Sense of Touch has been chosen by Kindle Scout for a 30-day pilot program to see if readers get interested in this story. If the book receives enough nominations by Oct. 19, 2015, it will be chosen for publication by Kindle Press. That’s a very big deal. Why? Worldwide distribution.
Here’s the link to nominate Sense of Touch for publication. It’s free, and if Sense of Touch gets picked up for publication, you will receive a complimentary advance copy. I will include your name on my acknowledgments page if you let me know you voted. Thank you.
Why am I excited about Anne of Brittany? This remarkable woman, Duchess of Brittany in her own right, and twice Queen of France due to marrying well, lived exactly at the convergence of the Middle Ages with the Renaissance. What does that mean?
Quick answer: Goodbye, Middle Ages. Hello, Renaissance.
To put it in a nutshell, it means goodbye to collective identity and hello to self-identity. My writing platform is all about self-identity, as in how do women achieve their own? Then, how do they hone it through the years as professional and family obligations conspire to obliterate their special je ne sais quoi?
Anne of Brittany did a great job of maintaining her own sense of self. Her motto? A ma vie, to my life. It takes a confident woman to have a motto like that.
Here’s the gist of Sense of Touch.
NICOLE SAINT SYLVAIN serves at the court of Anne of Brittany, Queen of France, in 1497, at age fifteen. Working with horse trainer Philippe de Bois to heal the Queen’s stallion, she shows an aptitude for diagnosing horses’ ailments through her sense of touch. Soon she has fallen in love, but not with the man her father has chosen for her. Duty pulls Nicole and Philippe in different directions and Nicole becomes a wife, mother, then widow while immersing herself in the healing arts. When Anne of Brittany begs her to save her infant daughter, Nicole works alongside a physician from the South whose reputation for healing began with his work with horses. Will Nicole succeed in saving the Queen’s daughter? And if she does, will the Queen reward her with the greatest desire of her heart—marriage to the only man she has ever loved?

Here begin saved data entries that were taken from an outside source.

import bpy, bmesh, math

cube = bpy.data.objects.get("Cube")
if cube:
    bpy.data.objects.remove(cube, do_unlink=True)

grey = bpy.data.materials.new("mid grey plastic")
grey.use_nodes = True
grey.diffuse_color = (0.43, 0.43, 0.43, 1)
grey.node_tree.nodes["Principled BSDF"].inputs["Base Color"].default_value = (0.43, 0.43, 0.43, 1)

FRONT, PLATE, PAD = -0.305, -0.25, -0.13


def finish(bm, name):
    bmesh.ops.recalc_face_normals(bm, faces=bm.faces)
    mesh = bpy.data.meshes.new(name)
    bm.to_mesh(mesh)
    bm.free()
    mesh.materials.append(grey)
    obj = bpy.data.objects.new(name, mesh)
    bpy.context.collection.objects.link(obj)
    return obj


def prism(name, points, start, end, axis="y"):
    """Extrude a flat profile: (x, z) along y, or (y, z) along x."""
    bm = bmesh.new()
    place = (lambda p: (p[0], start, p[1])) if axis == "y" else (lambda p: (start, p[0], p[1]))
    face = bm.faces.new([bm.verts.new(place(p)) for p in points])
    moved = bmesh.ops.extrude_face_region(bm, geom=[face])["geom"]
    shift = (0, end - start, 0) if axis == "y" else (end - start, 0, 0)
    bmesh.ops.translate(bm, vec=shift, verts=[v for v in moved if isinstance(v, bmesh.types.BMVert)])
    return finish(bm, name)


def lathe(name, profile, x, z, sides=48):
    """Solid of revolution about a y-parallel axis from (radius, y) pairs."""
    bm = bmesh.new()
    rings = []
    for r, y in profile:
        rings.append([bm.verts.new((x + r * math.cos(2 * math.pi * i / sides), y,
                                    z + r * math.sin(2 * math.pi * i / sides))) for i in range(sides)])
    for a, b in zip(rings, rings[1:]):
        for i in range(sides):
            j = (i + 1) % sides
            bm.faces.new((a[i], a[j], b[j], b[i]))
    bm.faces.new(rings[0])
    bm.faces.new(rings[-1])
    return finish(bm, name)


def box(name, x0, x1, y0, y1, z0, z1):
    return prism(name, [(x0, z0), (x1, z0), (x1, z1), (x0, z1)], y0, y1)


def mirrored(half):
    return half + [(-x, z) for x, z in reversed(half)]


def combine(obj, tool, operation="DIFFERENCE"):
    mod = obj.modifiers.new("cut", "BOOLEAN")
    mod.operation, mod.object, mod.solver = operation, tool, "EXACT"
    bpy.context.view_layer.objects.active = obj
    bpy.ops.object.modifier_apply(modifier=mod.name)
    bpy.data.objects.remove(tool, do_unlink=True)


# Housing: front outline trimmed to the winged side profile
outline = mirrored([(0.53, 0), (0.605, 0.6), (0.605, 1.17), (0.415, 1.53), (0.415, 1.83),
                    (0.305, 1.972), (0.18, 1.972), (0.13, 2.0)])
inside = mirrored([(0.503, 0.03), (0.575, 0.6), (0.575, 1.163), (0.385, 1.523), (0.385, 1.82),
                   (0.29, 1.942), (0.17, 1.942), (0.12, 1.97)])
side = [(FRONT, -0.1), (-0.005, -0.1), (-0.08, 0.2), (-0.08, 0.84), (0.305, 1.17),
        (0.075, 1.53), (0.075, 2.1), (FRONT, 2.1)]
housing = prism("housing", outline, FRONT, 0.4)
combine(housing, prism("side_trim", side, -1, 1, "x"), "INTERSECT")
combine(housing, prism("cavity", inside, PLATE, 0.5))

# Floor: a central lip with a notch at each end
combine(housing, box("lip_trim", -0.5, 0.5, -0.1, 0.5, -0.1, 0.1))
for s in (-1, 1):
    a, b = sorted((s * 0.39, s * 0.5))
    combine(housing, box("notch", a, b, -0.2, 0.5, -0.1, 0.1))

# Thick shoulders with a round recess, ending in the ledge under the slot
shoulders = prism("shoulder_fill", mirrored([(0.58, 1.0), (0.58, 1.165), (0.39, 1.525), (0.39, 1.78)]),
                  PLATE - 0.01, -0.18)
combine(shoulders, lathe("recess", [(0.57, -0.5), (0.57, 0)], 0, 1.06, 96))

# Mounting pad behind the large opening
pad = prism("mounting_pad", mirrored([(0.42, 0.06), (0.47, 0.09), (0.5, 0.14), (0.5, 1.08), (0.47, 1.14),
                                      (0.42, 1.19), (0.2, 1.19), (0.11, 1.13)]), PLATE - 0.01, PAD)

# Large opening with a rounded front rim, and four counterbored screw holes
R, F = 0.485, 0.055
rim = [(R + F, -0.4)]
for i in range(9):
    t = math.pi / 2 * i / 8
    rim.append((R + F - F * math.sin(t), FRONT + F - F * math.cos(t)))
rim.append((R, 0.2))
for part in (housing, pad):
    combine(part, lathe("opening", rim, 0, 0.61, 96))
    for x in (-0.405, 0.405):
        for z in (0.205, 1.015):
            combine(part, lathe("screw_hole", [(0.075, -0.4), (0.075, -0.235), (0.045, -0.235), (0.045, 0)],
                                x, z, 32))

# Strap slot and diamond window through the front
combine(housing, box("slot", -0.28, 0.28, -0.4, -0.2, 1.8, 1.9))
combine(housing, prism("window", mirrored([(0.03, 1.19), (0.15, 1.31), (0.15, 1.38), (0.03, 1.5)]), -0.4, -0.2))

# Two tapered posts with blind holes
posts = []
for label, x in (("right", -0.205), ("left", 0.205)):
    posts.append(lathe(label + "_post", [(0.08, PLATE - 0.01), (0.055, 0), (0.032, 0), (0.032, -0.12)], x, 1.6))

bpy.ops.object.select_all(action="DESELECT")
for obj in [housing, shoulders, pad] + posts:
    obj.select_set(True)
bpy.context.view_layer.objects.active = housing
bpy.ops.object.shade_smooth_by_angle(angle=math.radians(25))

ANNE OF BRITTANY inherited the Duchy of Brittany at age eleven upon her father’s death in 1488. Three years later she married Charles VIII and became Queen consort of France. Instrumental in introducing new techniques of architecture and craftsmanship from Milan to France, Anne of Brittany ushered in the Italian Renaissance to France. By age twenty-one she had buried her husband and all four of her children. Within nine months she became wife of the new king, Louis XII. Pregnant fourteen times, seven times by either king, she raised two children to adulthood. Both were daughters.
She is known as the first female ruler of France to bring together young women of noble birth at court, where she educated and trained them, then arranged appropriate marriage matches. A ruler of influence, refinement, and resources, she rose above personal loss with dignity and grace while espousing the cause of women’s advancement. Her story is for women everywhere.
I would be delighted if you would click here to nominate Sense of Touch for publication. You’ll find an excerpt from Sense of Touch too. Enjoy and thank you.